• _The problem_:
Set down every record below exactly as it stands.

• _The input_:
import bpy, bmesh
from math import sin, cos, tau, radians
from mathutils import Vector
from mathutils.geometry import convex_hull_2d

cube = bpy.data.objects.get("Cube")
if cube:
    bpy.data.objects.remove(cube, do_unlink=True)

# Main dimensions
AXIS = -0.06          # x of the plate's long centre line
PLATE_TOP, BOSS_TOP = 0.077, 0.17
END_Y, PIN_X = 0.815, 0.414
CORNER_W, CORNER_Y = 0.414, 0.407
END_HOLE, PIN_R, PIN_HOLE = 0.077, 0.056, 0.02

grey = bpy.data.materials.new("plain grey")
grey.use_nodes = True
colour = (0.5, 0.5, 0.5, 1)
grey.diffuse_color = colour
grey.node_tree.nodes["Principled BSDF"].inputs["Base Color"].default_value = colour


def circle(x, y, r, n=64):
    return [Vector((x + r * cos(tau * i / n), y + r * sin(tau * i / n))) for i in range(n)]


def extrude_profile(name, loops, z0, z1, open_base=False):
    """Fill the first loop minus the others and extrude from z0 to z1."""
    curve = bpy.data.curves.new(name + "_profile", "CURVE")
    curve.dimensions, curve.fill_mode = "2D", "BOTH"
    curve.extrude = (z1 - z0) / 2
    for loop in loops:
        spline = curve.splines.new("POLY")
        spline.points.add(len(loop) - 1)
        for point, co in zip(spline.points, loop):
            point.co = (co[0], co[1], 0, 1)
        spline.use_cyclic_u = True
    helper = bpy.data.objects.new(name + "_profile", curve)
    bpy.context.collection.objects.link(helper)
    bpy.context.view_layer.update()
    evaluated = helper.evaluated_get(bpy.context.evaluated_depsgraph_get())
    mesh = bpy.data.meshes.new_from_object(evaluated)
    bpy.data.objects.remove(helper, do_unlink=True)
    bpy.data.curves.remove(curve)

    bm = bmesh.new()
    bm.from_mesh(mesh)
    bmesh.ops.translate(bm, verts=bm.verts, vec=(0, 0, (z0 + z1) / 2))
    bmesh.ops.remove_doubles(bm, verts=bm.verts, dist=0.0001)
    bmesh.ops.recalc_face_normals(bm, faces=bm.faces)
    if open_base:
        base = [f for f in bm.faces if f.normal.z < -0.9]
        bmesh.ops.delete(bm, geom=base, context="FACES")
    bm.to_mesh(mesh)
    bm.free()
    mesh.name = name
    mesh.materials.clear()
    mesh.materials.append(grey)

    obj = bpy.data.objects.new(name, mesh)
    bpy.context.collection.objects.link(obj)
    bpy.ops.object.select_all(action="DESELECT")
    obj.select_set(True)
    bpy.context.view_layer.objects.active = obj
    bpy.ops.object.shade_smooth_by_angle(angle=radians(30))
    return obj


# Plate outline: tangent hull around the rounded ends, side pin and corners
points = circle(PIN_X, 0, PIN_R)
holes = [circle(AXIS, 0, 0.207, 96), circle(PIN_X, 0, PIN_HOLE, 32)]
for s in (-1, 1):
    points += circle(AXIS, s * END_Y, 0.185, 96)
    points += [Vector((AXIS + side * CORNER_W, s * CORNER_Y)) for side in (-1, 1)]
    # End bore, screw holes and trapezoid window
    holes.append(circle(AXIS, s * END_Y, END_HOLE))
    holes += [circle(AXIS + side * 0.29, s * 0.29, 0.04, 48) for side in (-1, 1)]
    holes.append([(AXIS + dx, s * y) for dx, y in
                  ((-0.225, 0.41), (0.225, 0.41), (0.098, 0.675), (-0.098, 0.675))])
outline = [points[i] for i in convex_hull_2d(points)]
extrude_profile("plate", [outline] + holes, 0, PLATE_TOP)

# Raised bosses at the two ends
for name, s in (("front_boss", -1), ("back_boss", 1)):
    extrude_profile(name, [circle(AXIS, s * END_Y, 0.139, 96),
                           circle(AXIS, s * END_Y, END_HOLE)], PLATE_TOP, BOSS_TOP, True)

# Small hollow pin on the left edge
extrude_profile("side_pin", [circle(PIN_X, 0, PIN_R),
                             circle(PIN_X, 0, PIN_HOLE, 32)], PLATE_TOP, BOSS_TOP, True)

• _Finished exercise_:
import bpy, bmesh
from math import sin, cos, tau, radians
from mathutils import Vector
from mathutils.geometry import convex_hull_2d

cube = bpy.data.objects.get("Cube")
if cube:
    bpy.data.objects.remove(cube, do_unlink=True)

# Main dimensions
AXIS = -0.06          # x of the plate's long centre line
PLATE_TOP, BOSS_TOP = 0.077, 0.17
END_Y, PIN_X = 0.815, 0.414
CORNER_W, CORNER_Y = 0.414, 0.407
END_HOLE, PIN_R, PIN_HOLE = 0.077, 0.056, 0.02

grey = bpy.data.materials.new("plain grey")
grey.use_nodes = True
colour = (0.5, 0.5, 0.5, 1)
grey.diffuse_color = colour
grey.node_tree.nodes["Principled BSDF"].inputs["Base Color"].default_value = colour


def circle(x, y, r, n=64):
    return [Vector((x + r * cos(tau * i / n), y + r * sin(tau * i / n))) for i in range(n)]


def extrude_profile(name, loops, z0, z1, open_base=False):
    """Fill the first loop minus the others and extrude from z0 to z1."""
    curve = bpy.data.curves.new(name + "_profile", "CURVE")
    curve.dimensions, curve.fill_mode = "2D", "BOTH"
    curve.extrude = (z1 - z0) / 2
    for loop in loops:
        spline = curve.splines.new("POLY")
        spline.points.add(len(loop) - 1)
        for point, co in zip(spline.points, loop):
            point.co = (co[0], co[1], 0, 1)
        spline.use_cyclic_u = True
    helper = bpy.data.objects.new(name + "_profile", curve)
    bpy.context.collection.objects.link(helper)
    bpy.context.view_layer.update()
    evaluated = helper.evaluated_get(bpy.context.evaluated_depsgraph_get())
    mesh = bpy.data.meshes.new_from_object(evaluated)
    bpy.data.objects.remove(helper, do_unlink=True)
    bpy.data.curves.remove(curve)

    bm = bmesh.new()
    bm.from_mesh(mesh)
    bmesh.ops.translate(bm, verts=bm.verts, vec=(0, 0, (z0 + z1) / 2))
    bmesh.ops.remove_doubles(bm, verts=bm.verts, dist=0.0001)
    bmesh.ops.recalc_face_normals(bm, faces=bm.faces)
    if open_base:
        base = [f for f in bm.faces if f.normal.z < -0.9]
        bmesh.ops.delete(bm, geom=base, context="FACES")
    bm.to_mesh(mesh)
    bm.free()
    mesh.name = name
    mesh.materials.clear()
    mesh.materials.append(grey)

    obj = bpy.data.objects.new(name, mesh)
    bpy.context.collection.objects.link(obj)
    bpy.ops.object.select_all(action="DESELECT")
    obj.select_set(True)
    bpy.context.view_layer.objects.active = obj
    bpy.ops.object.shade_smooth_by_angle(angle=radians(30))
    return obj


# Plate outline: tangent hull around the rounded ends, side pin and corners
points = circle(PIN_X, 0, PIN_R)
holes = [circle(AXIS, 0, 0.207, 96), circle(PIN_X, 0, PIN_HOLE, 32)]
for s in (-1, 1):
    points += circle(AXIS, s * END_Y, 0.185, 96)
    points += [Vector((AXIS + side * CORNER_W, s * CORNER_Y)) for side in (-1, 1)]
    # End bore, screw holes and trapezoid window
    holes.append(circle(AXIS, s * END_Y, END_HOLE))
    holes += [circle(AXIS + side * 0.29, s * 0.29, 0.04, 48) for side in (-1, 1)]
    holes.append([(AXIS + dx, s * y) for dx, y in
                  ((-0.225, 0.41), (0.225, 0.41), (0.098, 0.675), (-0.098, 0.675))])
outline = [points[i] for i in convex_hull_2d(points)]
extrude_profile("plate", [outline] + holes, 0, PLATE_TOP)

# Raised bosses at the two ends
for name, s in (("front_boss", -1), ("back_boss", 1)):
    extrude_profile(name, [circle(AXIS, s * END_Y, 0.139, 96),
                           circle(AXIS, s * END_Y, END_HOLE)], PLATE_TOP, BOSS_TOP, True)

# Small hollow pin on the left edge
extrude_profile("side_pin", [circle(PIN_X, 0, PIN_R),
                             circle(PIN_X, 0, PIN_HOLE, 32)], PLATE_TOP, BOSS_TOP, True)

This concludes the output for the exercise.